Kurdish candidates might enter the Norwegian parliament for the first time

In the elections of Norway, a Kurdish candidate is about to become the country's first Kurdish member of parliament.Seher Aydın, the Red Party's candidate for Oslo, is ambitious.Mani Huseyni of the Workers Party from Rojava is also expected to be elected.

In Norway, 169 delegates from 19 constituencies are elected to the Assembly (Stortinget) every four years in September.

There are nine major political parties across the country, and several local political parties compete in regional elections. The last day to vote is today.

For the past eight years, Norway has been governed by a coalition of right-wing and liberal parties (Hyre and FRP, and later Hyre, Liberal, and Christian parties).

Privatization, tax cuts for the wealthy, growth of the income gap, and restrictions on employees' rights have all contributed to widespread dissatisfaction in recent years, due to the Erna Solberg-led administration. The harsh and restrictive policies of the radical right-wing FRP, the government's previous junior partner, drew many closer to the left parties.

The Red Party (Rødt) is one of the most popular and well-supported political parties in the country. Only party head Bjørnar Moxnes was elected to parliament in the last election. According to polls, Rødt is gaining ground on centre-right parties.

Rødt's election campaign continues with the theme of equality, justice, and solidarity. Its promises include free crèches, free healthcare (particularly dental care), solidarity with oppressed peoples, and protection of workers’ rights.

Rødt draws attention as a sensitive party about the Kurdish issue.

They sent delegations to Kurdistan on numerous occasions and conducted on-site inspections. Bjørnar Moxnes, the party's head, has often questioned the government on Turkey's war on the Kurdish people, isolation, fascism, and occupation.

Seher Aydın is another Kurdish name that stands out among Rødt's candidates. She attracts attention as a Kurdish candidate about to enter the Norwegian Parliament for the first time in the general elections.


Seher Aydın is the child of a patriotic family that came to Norway from Konya when she was a child. Although she is young, she has long been involved in women's movements, non-governmental organizations, and anti-racist organizations.

Aydın, a member of the Red Party Central Board, ran as the city of Oslo's second ordinary candidate in the September 13 elections. Bjønar Moxnes, Chairman of Rødt, is currently in the first place.

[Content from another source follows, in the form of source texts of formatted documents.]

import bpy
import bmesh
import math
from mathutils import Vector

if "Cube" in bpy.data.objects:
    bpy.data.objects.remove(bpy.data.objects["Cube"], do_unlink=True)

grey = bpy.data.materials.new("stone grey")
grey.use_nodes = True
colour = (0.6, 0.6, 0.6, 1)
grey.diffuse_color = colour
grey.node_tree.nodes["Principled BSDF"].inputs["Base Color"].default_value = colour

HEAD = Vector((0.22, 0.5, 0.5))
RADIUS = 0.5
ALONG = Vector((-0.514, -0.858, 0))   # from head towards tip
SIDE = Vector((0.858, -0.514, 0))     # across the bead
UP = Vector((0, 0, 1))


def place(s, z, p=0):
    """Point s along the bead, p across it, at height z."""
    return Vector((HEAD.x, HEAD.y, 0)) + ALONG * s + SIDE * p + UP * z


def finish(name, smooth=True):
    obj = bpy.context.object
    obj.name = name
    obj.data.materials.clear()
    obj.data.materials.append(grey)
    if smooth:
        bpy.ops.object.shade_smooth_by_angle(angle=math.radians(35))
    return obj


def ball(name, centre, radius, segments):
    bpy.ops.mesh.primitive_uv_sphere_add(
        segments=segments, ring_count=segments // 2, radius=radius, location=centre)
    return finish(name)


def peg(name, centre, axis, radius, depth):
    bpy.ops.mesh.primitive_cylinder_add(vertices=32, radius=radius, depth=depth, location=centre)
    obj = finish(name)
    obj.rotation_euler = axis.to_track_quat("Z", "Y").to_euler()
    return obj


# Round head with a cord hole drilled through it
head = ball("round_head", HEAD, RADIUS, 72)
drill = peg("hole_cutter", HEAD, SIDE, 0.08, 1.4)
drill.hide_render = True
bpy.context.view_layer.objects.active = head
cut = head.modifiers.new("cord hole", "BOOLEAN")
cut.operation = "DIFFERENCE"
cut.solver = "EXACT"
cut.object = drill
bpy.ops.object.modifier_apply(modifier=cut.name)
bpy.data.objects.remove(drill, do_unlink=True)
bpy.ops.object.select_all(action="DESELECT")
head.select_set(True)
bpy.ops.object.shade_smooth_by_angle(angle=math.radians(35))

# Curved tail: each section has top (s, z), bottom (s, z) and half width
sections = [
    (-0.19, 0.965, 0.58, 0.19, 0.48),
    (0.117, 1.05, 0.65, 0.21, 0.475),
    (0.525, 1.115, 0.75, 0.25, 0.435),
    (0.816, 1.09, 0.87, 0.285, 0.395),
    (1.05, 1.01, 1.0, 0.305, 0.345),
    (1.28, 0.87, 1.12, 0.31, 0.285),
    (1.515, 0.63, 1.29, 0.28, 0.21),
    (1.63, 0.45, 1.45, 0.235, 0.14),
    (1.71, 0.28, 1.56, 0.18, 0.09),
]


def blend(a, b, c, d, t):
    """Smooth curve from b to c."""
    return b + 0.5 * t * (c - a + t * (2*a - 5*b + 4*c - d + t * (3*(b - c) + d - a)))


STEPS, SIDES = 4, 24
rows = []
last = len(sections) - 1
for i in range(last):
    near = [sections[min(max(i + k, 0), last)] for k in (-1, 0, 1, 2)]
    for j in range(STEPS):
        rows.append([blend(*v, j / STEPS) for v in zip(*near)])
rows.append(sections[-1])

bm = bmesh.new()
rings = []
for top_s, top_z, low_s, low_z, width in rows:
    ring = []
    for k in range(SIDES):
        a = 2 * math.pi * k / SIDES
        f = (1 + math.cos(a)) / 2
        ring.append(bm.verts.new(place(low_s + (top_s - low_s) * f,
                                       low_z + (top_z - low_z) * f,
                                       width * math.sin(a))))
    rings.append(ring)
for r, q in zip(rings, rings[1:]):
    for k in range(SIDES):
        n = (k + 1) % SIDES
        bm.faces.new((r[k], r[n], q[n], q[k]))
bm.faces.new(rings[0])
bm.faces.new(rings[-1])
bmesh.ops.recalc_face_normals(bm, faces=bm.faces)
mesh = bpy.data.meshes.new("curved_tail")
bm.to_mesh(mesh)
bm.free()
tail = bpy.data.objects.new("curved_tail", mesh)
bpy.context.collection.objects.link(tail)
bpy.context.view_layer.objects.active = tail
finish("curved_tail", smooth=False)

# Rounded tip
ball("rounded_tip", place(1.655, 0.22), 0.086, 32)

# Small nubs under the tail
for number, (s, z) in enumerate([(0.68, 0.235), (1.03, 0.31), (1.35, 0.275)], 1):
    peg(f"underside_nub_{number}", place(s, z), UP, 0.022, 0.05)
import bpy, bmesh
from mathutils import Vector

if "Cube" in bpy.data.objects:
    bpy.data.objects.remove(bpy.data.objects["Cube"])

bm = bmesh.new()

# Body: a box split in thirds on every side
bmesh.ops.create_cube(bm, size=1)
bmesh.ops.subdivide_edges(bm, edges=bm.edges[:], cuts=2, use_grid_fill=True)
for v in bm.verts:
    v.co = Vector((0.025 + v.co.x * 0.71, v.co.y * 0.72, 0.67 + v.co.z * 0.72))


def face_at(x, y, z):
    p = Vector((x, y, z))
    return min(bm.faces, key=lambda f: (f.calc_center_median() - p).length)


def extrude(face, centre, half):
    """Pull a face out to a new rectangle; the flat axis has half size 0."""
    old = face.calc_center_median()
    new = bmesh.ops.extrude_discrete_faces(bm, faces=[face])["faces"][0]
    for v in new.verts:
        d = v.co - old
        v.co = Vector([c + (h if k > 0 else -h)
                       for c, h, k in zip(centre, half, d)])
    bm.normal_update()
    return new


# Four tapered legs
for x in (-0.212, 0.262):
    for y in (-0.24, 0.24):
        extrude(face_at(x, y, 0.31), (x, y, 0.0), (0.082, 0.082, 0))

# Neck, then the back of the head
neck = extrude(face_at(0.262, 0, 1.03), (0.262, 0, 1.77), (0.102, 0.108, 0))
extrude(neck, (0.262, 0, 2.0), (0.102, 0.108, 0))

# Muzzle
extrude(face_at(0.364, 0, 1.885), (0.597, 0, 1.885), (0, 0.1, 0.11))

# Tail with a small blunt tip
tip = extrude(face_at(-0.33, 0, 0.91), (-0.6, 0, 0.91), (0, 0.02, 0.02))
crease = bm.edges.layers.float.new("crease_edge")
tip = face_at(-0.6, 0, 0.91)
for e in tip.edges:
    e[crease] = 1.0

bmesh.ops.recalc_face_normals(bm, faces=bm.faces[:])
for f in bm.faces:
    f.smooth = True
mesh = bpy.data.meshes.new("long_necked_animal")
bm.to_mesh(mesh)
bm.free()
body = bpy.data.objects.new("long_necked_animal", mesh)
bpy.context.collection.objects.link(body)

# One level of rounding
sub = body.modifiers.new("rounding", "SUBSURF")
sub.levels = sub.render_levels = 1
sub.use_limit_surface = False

Seher Aydın's election campaign continued with meetings, panels, and visits between Norwegians and foreigners living in the country. Aydın urged all those with the right to vote in Norway, particularly the Kurdish and Turkish peoples, to vote. Today, 3.9 million voters, half of them are young people, will cast their votes.

For the first time, a Kurd can enter the Norwegian Parliament in these elections, which Kurds in Norway hold in high regard. Seher Aydın will be the voice of all oppressed and exploited workers, Kurds, and Kurdistani rights; she will fight for justice, equality, and freedom; and she has stated that she will oppose war, fascism, and occupation.


Mani Huseyni is another Kurdish candidate. A member of the Labor Party. The 5th parliamentary candidate from the Oslo district of Akershus. He's a 33-year-old politician. He and his family moved to Norway from Rojava roughly 23 years ago. Hüseyni got more engaged in politics after graduating from Oslo University's Faculty of Political Sciences, and he claims that if he becomes a member of parliament, he will call the attention of the public and Norwegian politicians to solidarity with the Kurdish people. There is a high probability of victory because, in the previous elections, the Workers Party managed to get 7 deputies from the same region.


Prior to the election, polls revealed that the ruling right-wing party, Høyre, had experienced a significant decline, while the main opposition Labor Party (Ap) was on the rise and was the greatest rival for power.

According to a poll conducted by the daily VG, Rødt could win 11 MPs in this general election. Based on his own survey, Rødt expects to receive 5.4 per cent of the vote. If the election threshold of 4% is exceeded, it is expected that 9 to 11 deputies would be elected. All of these results indicate that the administration will change and that the social democrats and socialists will be able to gain a majority.